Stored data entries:

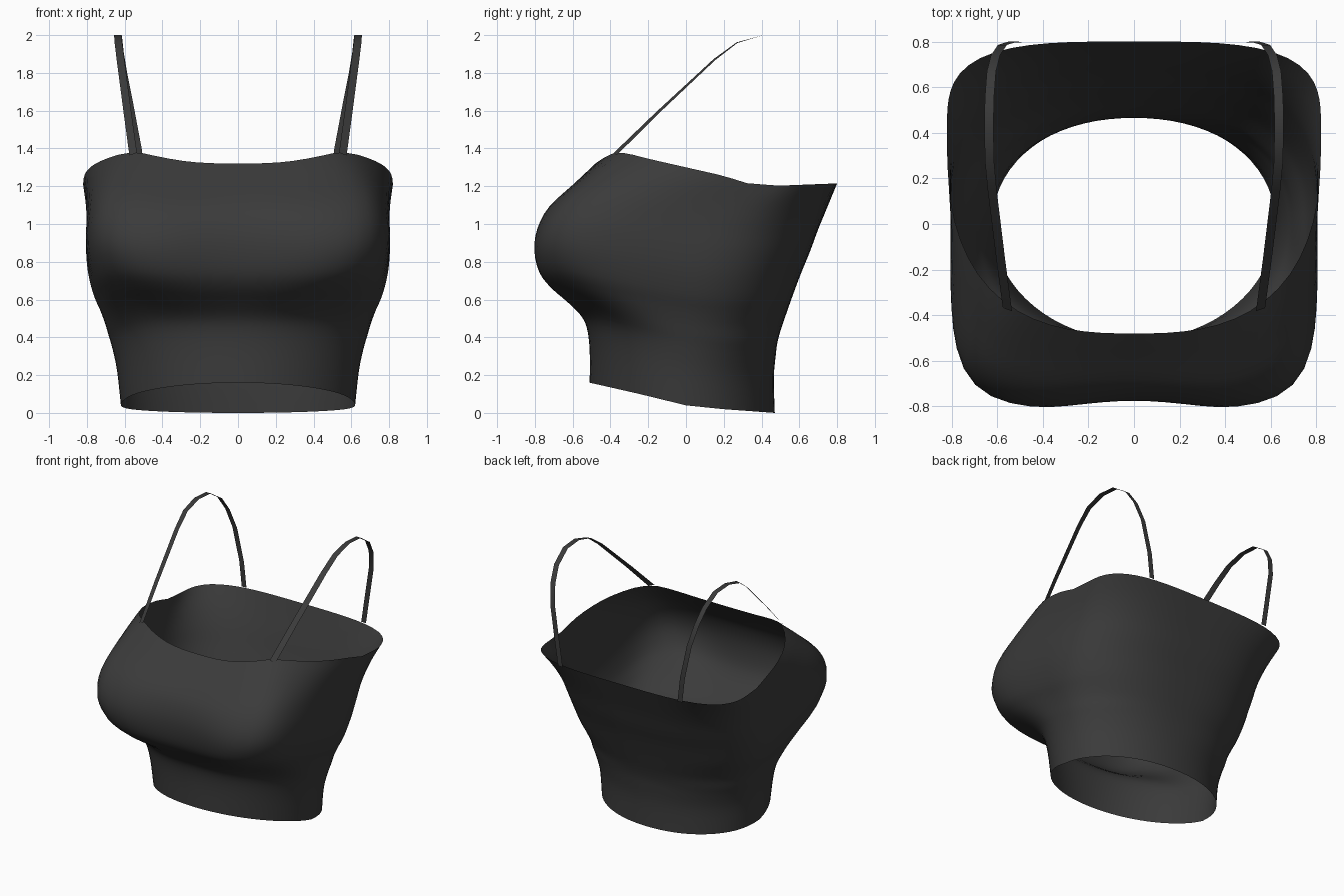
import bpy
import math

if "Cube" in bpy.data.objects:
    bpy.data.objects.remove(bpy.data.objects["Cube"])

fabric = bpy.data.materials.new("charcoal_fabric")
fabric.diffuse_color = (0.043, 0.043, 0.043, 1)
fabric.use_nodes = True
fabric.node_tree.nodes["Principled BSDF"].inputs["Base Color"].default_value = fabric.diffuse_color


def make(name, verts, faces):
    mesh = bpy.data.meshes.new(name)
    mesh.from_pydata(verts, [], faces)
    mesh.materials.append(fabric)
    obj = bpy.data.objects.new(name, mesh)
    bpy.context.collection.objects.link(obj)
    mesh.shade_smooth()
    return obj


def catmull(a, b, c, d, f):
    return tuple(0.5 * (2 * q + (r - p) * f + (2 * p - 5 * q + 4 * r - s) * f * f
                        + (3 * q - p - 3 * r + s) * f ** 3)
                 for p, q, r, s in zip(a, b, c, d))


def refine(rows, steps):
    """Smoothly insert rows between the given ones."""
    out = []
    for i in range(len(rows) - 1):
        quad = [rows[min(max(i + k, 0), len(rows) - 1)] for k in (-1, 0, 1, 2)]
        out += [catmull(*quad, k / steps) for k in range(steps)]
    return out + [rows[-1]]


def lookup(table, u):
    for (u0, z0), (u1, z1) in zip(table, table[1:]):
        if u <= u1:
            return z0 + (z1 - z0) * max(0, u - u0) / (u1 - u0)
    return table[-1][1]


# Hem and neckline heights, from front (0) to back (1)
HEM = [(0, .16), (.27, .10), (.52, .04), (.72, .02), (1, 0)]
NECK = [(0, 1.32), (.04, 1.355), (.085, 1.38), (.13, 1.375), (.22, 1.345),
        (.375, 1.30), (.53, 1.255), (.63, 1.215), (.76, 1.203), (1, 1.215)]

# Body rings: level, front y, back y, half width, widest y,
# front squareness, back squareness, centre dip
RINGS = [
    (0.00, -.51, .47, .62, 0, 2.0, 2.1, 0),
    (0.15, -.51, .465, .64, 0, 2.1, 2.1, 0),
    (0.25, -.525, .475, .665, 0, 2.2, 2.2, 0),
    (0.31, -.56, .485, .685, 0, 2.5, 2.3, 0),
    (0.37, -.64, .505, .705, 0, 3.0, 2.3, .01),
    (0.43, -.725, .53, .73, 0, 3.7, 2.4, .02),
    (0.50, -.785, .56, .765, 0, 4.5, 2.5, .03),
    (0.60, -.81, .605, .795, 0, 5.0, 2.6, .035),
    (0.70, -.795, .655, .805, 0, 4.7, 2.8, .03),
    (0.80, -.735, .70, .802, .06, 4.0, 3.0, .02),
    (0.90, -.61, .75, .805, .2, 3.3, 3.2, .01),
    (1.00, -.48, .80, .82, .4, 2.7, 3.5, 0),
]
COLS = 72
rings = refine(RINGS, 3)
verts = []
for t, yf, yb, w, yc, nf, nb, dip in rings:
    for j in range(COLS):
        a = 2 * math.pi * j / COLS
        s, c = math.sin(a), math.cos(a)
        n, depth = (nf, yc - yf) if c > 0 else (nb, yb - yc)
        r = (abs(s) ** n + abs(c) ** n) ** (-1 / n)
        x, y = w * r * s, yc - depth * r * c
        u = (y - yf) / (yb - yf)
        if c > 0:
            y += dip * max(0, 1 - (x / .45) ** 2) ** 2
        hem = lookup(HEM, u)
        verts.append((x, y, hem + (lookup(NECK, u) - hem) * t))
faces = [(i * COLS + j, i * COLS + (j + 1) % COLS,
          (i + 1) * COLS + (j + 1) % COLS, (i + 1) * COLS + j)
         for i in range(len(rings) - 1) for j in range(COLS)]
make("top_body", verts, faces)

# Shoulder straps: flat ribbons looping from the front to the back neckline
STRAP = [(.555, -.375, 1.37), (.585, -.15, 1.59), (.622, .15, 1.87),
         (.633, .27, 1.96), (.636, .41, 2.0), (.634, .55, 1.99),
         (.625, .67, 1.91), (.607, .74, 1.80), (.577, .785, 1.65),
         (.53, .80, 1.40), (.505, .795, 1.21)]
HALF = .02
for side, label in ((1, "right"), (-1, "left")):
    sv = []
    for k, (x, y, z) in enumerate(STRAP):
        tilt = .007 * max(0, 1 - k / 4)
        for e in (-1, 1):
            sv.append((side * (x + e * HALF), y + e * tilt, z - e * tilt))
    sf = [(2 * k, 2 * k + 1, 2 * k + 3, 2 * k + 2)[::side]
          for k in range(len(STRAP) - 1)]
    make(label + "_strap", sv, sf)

▸ **What you should do**: Looking through the records, copy out every line in which the word "table" is found.

▸ **Response box**:
def lookup(table, u):
    for (u0, z0), (u1, z1) in zip(table, table[1:]):
    return table[-1][1]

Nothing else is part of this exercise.